At first, it seemed most likely to me that the tube contained some not too heavy jewelry or other items of interest and the ends were sealed with some organic substance. Using a screwdriver – also in view of possible contained explosives - some of this substance was removed. The removed particles can be seen on the picture above on the right side of the tube. From one side I worked myself some 4 cm into the tube without reaching anything else than this substance. A second attempt from the other side yielded the same result. A thorough examination of the removed particles revealed that this was –printed paper.

What if the paper was not used to seal the tube but was the content? Did someone hide documents? In this case I had already damaged the papers, unfortunately. The only way to get to them was to cut the tube open. Now cutting 30 cm lines through 4 mm steel was difficult with the tools I had at home. And it could be dangerous if the tube contained explosives. At that point I decided, though unwillingly, not to do anything until I had a good plan. The tube was stored in a fridge. Do not know about paper but metal does not corrode at minus 18 degrees C.

As months went by I had forgotten the tube in the fridge. Other search projects gave enough interesting tasks to do. One and a half years later I was older but no wiser and still had no great plan. But my interest rose again and now I wanted to solve the case and decided to take a risk. The only of my tools to be strong and silent enough (I live in a flat) to do the job was my stationary drilling machine. It had the additional advantage of not creating any sparkles. On both sides of the tube I drilled many holes very close to one another so they built a line. After each hole the drill was cooled with water. After cutting the remaining material between the holes the tube finally opened. I felt the same thrill as all explorers who ever opened a found container.

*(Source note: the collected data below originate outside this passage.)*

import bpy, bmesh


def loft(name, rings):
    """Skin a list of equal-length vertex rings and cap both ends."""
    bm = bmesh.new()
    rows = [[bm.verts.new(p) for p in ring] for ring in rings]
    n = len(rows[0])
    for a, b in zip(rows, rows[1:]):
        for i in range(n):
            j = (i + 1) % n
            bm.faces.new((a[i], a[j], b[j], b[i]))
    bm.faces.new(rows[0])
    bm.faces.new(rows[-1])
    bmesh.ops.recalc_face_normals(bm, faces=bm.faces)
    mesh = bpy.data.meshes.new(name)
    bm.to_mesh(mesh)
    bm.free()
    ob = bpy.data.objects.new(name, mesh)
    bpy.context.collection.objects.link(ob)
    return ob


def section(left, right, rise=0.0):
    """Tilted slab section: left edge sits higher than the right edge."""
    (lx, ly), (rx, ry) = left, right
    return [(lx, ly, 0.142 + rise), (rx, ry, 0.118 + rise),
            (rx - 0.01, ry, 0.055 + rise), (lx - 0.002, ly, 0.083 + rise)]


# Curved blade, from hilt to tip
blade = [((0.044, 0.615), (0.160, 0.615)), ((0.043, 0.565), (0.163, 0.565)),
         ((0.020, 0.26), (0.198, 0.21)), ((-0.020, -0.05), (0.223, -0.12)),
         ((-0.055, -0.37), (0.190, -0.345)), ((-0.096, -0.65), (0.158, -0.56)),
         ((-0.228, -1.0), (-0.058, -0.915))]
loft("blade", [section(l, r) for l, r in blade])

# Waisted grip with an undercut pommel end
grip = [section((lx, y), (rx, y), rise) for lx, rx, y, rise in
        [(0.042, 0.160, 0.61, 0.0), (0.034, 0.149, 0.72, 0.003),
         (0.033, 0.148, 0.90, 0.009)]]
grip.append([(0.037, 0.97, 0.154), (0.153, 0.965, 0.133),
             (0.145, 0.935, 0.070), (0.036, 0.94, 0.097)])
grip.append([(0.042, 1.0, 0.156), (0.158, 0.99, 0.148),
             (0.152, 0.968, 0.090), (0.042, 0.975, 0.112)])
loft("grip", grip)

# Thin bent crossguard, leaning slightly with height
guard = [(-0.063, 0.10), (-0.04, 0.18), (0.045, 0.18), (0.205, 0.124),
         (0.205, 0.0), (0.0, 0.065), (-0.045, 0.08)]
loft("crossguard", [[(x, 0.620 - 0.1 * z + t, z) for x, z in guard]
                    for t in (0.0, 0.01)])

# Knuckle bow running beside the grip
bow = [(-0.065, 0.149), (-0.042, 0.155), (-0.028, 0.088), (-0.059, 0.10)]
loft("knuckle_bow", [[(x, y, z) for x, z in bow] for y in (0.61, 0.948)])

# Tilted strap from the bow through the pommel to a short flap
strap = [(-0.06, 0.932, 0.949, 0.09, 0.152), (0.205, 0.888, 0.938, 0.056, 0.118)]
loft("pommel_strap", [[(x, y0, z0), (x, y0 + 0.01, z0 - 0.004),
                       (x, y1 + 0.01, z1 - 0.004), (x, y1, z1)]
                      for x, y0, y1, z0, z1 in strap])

(C) Thorsten Straub www.metal-detecting.de 2006-2011.

Time Capsule (6/10) Open Tube (8/10)